◆ **Your objective**: Return the records verbatim.

◆ **Source records**:
══════

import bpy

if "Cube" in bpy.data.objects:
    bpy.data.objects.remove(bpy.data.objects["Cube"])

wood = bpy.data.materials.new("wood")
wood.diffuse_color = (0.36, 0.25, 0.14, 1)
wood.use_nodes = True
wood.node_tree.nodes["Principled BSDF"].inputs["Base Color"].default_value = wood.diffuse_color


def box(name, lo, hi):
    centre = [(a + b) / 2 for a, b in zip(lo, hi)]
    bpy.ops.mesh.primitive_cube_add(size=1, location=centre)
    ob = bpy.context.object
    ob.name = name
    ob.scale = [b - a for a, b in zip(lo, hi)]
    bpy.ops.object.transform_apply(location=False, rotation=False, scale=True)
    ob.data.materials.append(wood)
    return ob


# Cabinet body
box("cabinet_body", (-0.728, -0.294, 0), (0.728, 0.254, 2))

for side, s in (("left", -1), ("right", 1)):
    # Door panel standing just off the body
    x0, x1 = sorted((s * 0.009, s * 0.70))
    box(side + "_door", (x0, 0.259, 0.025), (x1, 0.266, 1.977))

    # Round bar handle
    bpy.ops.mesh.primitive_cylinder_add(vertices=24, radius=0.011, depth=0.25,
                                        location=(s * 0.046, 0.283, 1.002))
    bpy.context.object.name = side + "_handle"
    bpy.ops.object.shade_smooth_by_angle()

══════

◆ **Output**:
import bpy

if "Cube" in bpy.data.objects:
    bpy.data.objects.remove(bpy.data.objects["Cube"])

wood = bpy.data.materials.new("wood")
wood.diffuse_color = (0.36, 0.25, 0.14, 1)
wood.use_nodes = True
wood.node_tree.nodes["Principled BSDF"].inputs["Base Color"].default_value = wood.diffuse_color


def box(name, lo, hi):
    centre = [(a + b) / 2 for a, b in zip(lo, hi)]
    bpy.ops.mesh.primitive_cube_add(size=1, location=centre)
    ob = bpy.context.object
    ob.name = name
    ob.scale = [b - a for a, b in zip(lo, hi)]
    bpy.ops.object.transform_apply(location=False, rotation=False, scale=True)
    ob.data.materials.append(wood)
    return ob


# Cabinet body
box("cabinet_body", (-0.728, -0.294, 0), (0.728, 0.254, 2))

for side, s in (("left", -1), ("right", 1)):
    # Door panel standing just off the body
    x0, x1 = sorted((s * 0.009, s * 0.70))
    box(side + "_door", (x0, 0.259, 0.025), (x1, 0.266, 1.977))

    # Round bar handle
    bpy.ops.mesh.primitive_cylinder_add(vertices=24, radius=0.011, depth=0.25,
                                        location=(s * 0.046, 0.283, 1.002))
    bpy.context.object.name = side + "_handle"
    bpy.ops.object.shade_smooth_by_angle()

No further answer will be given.